* What the exercise asks
If a line below contains "context", count it; then state how many such lines there are, and nothing else.

* Record extracts
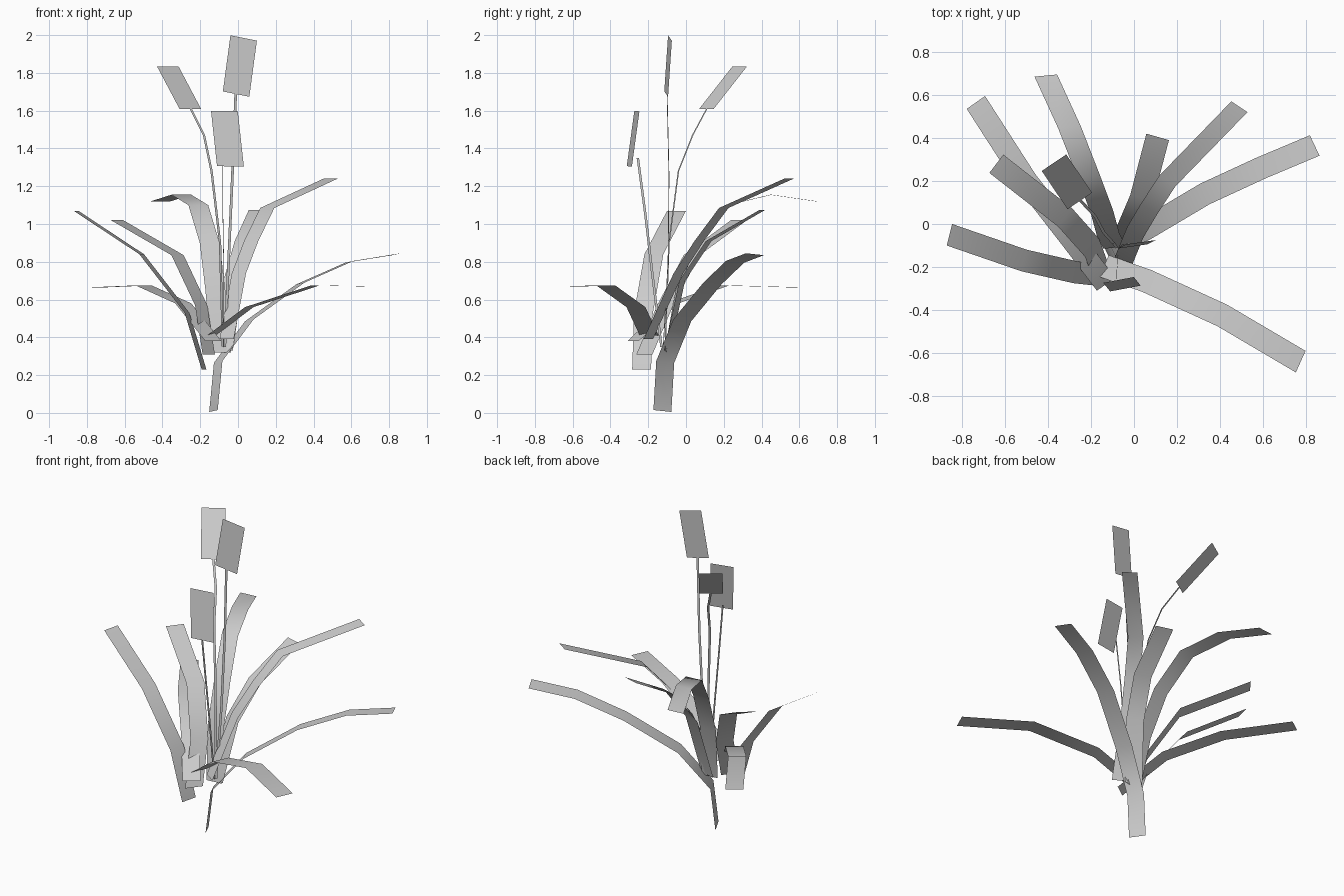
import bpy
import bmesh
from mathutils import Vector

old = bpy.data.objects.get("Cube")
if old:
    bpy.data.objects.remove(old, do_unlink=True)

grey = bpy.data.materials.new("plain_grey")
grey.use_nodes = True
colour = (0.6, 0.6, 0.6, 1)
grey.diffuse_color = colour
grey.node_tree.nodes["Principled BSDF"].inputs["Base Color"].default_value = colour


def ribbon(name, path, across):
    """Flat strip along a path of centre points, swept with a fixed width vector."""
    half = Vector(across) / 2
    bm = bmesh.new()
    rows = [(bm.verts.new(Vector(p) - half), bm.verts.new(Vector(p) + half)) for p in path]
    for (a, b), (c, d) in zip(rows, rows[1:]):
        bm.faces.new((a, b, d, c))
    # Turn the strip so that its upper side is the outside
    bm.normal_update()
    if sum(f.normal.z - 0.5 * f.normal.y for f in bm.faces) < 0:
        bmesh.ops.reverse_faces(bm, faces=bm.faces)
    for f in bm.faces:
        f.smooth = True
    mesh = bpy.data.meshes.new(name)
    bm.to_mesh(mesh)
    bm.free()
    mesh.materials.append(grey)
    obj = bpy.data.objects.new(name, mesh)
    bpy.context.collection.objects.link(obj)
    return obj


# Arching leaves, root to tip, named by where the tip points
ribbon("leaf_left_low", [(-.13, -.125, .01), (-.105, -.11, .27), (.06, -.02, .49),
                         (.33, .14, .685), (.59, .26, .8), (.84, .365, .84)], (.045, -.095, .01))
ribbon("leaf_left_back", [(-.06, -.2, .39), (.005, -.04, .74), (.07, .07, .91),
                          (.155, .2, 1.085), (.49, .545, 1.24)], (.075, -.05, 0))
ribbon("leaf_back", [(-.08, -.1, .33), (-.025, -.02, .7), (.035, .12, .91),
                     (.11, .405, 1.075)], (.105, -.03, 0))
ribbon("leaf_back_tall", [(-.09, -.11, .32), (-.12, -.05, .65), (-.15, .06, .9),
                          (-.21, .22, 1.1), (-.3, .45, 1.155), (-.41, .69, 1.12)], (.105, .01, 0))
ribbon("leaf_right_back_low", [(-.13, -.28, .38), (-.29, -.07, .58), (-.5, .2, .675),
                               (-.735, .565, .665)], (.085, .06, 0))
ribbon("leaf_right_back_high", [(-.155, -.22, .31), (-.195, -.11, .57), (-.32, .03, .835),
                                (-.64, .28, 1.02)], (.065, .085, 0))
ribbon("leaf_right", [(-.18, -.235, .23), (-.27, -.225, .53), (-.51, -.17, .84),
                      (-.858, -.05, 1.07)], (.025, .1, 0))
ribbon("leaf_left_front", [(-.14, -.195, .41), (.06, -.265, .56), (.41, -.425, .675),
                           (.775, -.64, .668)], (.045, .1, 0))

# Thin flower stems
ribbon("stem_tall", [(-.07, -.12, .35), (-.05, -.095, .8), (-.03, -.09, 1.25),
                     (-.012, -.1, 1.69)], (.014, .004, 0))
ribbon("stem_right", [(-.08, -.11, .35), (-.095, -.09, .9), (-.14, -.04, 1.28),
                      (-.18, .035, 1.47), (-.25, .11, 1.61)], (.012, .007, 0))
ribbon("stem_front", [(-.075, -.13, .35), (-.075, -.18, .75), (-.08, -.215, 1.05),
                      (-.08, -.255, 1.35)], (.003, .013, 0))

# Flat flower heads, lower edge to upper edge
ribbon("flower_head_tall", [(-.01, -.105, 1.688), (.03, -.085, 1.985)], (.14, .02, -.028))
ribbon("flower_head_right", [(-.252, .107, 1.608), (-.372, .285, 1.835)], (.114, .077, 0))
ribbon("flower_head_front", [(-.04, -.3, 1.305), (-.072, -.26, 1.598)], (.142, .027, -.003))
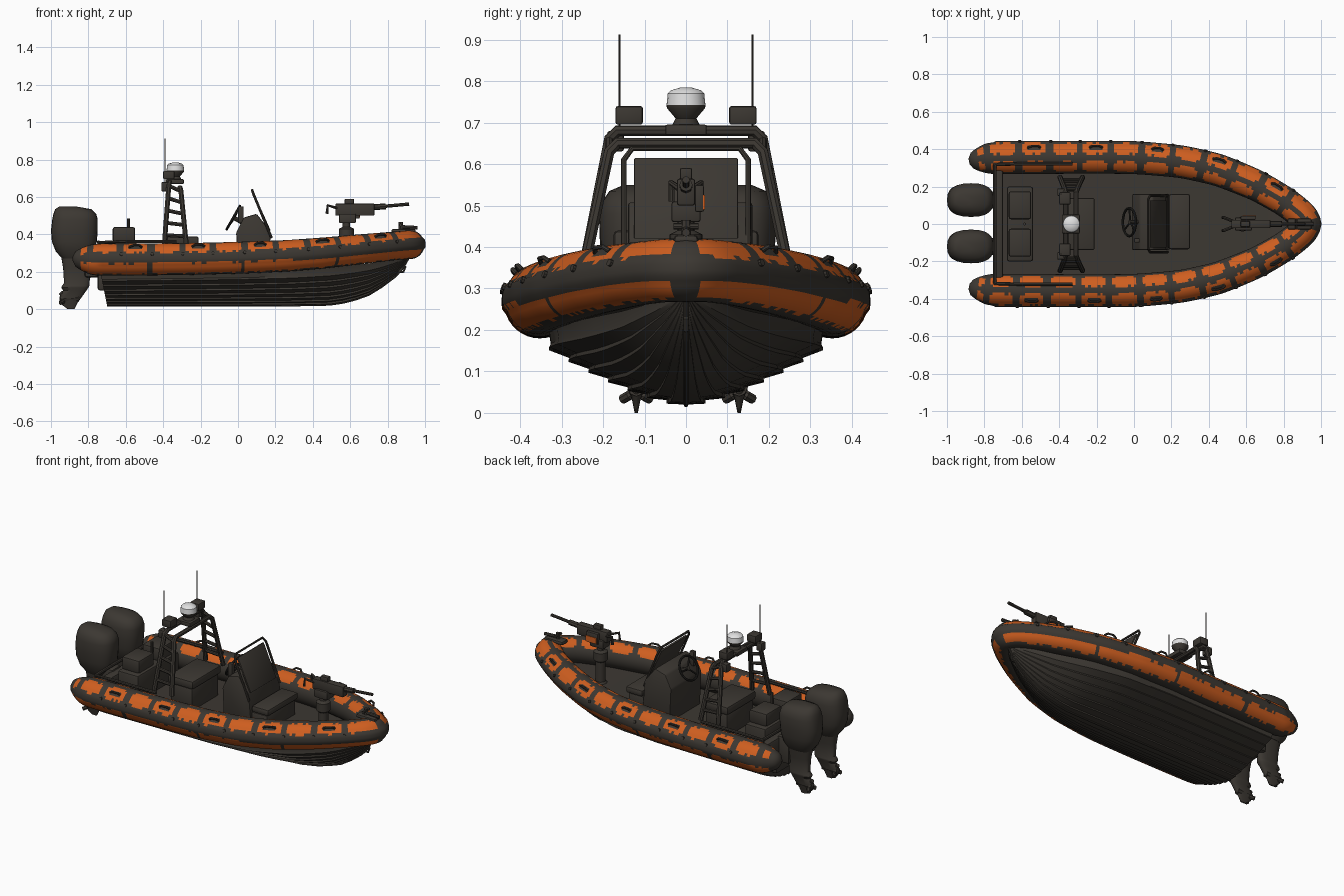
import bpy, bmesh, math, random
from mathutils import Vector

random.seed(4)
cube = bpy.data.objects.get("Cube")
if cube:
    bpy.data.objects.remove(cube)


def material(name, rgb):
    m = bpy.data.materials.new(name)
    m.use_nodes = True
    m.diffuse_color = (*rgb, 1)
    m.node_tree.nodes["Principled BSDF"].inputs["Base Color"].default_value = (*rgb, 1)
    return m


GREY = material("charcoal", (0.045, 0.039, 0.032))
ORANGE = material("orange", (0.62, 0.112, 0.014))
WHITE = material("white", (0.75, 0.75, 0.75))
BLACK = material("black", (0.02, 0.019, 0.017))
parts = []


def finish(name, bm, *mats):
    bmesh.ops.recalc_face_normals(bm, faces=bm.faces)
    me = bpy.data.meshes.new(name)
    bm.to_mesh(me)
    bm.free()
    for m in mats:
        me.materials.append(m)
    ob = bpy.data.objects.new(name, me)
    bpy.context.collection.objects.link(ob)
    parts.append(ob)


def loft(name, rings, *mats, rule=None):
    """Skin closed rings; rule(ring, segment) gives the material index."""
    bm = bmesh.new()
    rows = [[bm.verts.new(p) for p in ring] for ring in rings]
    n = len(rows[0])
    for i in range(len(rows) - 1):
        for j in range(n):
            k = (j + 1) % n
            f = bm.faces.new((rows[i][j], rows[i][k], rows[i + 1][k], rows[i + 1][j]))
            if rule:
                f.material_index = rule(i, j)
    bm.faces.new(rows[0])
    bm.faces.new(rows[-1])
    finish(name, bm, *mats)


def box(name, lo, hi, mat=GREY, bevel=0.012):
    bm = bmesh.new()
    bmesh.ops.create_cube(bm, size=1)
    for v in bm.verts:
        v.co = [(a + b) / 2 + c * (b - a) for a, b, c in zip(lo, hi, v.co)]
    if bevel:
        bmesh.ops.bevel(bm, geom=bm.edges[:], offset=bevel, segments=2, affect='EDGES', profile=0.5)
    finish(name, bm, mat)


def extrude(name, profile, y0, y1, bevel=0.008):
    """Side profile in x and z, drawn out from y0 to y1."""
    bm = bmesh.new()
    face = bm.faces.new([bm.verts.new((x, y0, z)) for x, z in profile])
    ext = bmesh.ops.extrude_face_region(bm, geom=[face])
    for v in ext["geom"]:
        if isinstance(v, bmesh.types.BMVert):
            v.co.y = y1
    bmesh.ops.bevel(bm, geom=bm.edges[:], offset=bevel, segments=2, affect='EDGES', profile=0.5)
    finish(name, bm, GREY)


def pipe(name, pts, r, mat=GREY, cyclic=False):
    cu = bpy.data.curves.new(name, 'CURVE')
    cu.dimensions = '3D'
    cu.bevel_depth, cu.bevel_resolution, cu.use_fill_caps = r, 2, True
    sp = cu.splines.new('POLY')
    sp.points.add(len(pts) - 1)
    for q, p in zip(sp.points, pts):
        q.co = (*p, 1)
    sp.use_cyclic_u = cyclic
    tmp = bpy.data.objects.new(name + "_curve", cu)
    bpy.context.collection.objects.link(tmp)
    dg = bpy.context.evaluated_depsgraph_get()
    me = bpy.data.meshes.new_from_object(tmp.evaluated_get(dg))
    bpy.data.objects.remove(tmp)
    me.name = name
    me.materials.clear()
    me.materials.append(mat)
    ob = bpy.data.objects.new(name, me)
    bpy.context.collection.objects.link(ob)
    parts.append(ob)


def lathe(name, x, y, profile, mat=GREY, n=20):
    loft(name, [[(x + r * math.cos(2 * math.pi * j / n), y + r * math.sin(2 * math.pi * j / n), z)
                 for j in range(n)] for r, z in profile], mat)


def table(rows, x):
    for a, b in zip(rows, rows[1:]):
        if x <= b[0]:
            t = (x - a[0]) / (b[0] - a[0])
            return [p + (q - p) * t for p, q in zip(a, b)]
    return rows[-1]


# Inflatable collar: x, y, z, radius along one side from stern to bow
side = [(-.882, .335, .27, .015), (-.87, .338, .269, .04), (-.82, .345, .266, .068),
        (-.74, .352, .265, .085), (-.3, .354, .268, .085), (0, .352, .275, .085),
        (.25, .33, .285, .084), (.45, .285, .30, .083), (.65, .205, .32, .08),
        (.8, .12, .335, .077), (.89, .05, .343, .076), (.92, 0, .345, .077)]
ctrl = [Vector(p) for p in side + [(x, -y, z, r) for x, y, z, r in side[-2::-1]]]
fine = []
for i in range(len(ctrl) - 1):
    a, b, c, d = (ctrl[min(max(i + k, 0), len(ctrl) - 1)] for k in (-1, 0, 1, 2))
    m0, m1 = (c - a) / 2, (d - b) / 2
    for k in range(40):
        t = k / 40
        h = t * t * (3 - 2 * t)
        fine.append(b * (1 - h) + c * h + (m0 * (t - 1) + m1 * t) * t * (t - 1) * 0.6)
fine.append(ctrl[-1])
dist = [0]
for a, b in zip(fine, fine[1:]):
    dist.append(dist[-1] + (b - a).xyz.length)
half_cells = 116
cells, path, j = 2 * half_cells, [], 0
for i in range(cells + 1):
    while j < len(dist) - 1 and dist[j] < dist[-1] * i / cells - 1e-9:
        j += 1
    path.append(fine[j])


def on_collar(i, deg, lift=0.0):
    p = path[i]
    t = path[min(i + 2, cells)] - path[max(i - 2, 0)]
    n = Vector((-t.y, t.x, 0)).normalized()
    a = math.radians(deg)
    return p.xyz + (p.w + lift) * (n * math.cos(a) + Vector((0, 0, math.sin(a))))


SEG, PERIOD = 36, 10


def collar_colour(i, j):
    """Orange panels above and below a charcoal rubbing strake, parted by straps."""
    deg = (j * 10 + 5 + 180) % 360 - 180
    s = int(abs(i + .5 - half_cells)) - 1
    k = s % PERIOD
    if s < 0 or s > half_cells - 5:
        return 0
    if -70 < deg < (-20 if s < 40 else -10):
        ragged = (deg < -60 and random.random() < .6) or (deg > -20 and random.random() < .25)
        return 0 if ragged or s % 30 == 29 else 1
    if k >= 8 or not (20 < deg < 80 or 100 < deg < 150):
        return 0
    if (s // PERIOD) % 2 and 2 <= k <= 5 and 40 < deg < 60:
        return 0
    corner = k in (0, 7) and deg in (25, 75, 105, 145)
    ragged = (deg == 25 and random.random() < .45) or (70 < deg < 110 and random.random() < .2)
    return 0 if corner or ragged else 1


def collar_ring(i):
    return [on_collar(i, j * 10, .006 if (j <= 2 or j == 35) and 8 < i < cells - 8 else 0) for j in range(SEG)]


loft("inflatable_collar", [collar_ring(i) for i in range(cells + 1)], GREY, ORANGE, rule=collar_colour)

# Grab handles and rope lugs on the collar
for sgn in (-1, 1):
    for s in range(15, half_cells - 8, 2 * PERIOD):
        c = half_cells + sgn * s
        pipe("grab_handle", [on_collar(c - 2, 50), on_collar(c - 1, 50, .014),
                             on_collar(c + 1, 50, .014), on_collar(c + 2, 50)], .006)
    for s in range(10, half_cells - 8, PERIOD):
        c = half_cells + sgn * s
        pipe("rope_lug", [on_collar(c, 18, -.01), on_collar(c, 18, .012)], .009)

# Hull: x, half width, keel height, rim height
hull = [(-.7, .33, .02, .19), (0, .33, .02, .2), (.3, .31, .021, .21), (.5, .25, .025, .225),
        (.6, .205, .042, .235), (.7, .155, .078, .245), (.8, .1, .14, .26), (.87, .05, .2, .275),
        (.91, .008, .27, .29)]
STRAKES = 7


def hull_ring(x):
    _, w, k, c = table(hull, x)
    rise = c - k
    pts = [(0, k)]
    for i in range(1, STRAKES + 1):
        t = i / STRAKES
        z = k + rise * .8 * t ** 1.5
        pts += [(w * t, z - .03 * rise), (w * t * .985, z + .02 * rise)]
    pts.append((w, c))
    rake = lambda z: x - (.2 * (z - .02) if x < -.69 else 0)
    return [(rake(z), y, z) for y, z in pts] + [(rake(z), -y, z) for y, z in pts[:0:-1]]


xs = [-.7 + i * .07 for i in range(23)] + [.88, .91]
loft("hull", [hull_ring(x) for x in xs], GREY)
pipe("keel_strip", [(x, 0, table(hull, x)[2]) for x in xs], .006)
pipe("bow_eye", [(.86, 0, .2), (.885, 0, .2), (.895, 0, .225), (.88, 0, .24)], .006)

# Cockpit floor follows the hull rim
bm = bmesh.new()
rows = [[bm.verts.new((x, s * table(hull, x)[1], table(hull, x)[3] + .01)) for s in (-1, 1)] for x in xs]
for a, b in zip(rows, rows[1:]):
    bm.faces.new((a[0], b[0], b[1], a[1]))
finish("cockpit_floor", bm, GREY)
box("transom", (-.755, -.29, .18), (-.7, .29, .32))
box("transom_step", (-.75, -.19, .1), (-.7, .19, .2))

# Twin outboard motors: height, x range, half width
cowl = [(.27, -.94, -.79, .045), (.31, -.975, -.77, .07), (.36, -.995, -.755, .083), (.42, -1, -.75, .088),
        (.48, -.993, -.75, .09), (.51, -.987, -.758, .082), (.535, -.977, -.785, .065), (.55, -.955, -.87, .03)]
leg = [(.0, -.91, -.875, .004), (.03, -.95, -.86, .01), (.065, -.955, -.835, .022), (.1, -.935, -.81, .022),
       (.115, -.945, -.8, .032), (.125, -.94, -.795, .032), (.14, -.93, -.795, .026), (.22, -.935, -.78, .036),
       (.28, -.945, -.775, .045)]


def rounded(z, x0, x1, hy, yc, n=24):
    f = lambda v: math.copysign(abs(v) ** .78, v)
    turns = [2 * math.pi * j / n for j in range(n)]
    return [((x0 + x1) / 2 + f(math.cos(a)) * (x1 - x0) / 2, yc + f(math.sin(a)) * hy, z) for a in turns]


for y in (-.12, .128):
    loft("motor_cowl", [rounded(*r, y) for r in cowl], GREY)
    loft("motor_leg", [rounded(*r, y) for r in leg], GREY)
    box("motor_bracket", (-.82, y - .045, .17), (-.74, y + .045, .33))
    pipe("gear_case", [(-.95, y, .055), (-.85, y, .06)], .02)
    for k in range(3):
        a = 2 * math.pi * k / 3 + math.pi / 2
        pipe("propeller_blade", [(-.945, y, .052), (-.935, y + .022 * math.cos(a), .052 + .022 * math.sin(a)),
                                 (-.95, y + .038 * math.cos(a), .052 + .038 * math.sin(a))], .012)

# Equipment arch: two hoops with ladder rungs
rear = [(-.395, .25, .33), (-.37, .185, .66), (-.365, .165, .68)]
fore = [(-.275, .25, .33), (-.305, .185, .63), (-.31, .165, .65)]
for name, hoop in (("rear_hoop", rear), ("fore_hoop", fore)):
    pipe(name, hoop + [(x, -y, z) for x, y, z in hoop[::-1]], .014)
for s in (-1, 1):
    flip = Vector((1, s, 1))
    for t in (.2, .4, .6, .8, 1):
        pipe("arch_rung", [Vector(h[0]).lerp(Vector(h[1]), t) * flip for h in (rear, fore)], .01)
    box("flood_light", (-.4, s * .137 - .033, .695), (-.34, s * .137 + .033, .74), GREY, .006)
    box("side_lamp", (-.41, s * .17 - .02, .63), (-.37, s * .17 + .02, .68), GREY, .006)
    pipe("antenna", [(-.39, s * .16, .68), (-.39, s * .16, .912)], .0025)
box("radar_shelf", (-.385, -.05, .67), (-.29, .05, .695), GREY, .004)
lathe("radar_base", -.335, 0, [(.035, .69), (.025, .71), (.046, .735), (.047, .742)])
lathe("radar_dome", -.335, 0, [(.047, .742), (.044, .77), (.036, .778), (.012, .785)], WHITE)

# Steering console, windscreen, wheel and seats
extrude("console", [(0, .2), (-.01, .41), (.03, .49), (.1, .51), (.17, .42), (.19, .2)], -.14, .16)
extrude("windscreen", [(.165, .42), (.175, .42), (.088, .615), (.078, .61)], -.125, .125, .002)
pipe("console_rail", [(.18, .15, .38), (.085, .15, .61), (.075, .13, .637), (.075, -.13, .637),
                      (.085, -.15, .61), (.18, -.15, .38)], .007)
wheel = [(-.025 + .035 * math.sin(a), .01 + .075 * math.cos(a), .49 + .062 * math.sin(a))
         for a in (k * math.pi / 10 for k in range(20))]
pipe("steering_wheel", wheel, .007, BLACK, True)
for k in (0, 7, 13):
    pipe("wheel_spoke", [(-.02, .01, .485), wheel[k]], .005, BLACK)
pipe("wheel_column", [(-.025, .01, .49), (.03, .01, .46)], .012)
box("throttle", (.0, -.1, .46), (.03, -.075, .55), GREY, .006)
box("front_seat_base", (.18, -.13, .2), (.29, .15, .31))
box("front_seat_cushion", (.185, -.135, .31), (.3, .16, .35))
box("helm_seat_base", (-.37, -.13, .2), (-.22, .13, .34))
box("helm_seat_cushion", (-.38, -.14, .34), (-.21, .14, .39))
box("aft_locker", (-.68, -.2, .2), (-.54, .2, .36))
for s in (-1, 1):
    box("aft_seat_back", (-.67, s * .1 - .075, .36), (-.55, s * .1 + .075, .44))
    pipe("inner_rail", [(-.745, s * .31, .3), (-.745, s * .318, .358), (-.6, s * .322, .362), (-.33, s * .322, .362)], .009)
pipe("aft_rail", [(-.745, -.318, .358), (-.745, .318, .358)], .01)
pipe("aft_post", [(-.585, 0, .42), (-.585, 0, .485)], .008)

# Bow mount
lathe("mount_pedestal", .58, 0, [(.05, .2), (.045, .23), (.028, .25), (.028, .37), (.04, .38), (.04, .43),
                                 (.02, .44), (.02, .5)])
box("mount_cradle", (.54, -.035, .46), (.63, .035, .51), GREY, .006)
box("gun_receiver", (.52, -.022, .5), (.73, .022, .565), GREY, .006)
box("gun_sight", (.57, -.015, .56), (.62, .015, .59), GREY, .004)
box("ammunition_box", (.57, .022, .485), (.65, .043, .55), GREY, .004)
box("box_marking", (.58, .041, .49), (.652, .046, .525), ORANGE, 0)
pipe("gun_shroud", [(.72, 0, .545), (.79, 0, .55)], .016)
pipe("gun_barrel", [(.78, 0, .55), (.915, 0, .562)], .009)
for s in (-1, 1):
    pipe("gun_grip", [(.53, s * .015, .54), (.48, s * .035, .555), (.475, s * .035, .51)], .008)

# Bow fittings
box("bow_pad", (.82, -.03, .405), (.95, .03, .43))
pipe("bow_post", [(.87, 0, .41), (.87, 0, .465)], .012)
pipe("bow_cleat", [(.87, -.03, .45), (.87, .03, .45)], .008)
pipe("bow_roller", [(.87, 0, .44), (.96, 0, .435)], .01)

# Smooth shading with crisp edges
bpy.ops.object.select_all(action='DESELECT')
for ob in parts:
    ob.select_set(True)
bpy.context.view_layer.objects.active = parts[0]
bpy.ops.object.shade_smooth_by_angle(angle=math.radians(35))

* Task output
6